WHAT THE TASK REQUIRES =
Look through the entries that follow and return each line that has the string "carve".

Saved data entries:
###
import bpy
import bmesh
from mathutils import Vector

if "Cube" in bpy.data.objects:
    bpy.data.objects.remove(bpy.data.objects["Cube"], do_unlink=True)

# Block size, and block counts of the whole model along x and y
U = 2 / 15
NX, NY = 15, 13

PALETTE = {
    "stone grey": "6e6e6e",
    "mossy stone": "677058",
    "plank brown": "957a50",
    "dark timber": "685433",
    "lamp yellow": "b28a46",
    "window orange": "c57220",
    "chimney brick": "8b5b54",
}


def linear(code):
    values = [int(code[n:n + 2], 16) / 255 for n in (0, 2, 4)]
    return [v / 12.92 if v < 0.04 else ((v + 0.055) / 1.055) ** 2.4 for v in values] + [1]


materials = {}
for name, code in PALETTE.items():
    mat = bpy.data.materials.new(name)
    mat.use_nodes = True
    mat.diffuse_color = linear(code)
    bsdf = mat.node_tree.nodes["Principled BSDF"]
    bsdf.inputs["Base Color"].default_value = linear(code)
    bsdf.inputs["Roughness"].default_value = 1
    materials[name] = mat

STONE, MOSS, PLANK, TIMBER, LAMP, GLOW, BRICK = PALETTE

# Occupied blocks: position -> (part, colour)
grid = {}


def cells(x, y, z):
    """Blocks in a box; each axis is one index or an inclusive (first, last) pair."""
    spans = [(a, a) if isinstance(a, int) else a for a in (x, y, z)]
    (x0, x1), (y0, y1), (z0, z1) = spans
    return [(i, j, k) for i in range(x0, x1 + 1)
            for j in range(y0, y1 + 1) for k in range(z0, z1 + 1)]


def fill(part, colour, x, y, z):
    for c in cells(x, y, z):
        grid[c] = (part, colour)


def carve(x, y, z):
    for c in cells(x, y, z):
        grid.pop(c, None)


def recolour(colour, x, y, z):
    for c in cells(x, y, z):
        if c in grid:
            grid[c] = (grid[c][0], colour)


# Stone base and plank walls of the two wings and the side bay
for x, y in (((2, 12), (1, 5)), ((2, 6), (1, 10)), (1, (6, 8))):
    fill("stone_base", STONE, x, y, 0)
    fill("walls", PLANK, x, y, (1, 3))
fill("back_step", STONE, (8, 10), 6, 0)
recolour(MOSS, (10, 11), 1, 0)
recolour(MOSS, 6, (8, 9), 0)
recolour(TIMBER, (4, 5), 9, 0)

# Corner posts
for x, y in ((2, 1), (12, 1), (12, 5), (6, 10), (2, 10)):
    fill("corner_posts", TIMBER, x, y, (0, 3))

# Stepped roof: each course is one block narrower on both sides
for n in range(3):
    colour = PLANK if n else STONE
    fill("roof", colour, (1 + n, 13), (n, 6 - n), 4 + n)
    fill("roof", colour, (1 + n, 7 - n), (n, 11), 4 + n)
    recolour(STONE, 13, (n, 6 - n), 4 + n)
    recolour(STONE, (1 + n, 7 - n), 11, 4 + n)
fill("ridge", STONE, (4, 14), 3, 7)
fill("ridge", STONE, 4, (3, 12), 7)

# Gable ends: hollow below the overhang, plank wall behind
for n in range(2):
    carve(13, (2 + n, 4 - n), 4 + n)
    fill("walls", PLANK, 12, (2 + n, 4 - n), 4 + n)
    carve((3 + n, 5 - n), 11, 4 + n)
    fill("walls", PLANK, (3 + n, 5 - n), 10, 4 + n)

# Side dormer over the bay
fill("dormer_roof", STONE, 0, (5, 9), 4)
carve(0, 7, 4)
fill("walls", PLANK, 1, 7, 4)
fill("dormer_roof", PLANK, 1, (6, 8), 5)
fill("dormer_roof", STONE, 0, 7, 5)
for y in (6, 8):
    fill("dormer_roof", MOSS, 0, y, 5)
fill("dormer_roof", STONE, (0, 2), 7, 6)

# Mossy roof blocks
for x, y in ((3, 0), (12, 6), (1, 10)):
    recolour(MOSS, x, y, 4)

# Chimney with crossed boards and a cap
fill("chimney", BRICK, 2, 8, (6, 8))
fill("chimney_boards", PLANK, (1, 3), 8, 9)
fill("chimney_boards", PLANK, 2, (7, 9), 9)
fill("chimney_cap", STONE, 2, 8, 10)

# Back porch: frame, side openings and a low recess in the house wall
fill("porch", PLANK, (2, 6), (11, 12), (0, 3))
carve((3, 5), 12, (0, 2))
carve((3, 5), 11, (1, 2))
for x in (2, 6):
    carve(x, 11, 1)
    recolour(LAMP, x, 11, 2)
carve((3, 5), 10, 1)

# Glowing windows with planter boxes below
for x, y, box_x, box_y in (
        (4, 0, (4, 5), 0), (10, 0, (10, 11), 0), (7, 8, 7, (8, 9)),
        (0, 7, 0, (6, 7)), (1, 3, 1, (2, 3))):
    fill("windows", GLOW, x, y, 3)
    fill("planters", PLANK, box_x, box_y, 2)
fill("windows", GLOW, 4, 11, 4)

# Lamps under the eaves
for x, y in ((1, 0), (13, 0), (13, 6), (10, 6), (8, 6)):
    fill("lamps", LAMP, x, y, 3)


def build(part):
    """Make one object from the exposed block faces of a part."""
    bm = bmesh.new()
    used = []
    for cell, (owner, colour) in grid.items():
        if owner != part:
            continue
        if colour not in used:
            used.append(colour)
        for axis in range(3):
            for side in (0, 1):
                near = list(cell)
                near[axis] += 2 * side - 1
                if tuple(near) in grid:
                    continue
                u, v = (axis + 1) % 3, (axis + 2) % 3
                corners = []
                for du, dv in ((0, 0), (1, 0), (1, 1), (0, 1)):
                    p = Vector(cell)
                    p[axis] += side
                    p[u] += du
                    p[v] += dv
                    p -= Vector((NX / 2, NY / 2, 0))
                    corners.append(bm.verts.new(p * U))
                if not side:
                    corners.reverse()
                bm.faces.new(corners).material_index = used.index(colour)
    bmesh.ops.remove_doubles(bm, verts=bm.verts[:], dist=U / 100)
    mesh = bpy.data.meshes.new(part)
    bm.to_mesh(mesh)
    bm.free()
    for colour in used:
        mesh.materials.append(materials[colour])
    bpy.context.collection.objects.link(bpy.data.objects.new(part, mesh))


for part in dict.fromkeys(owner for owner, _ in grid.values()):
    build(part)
###
ANSWER SPACE =
def carve(x, y, z):
    carve(13, (2 + n, 4 - n), 4 + n)
    carve((3 + n, 5 - n), 11, 4 + n)
carve(0, 7, 4)
carve((3, 5), 12, (0, 2))
carve((3, 5), 11, (1, 2))
    carve(x, 11, 1)
carve((3, 5), 10, 1)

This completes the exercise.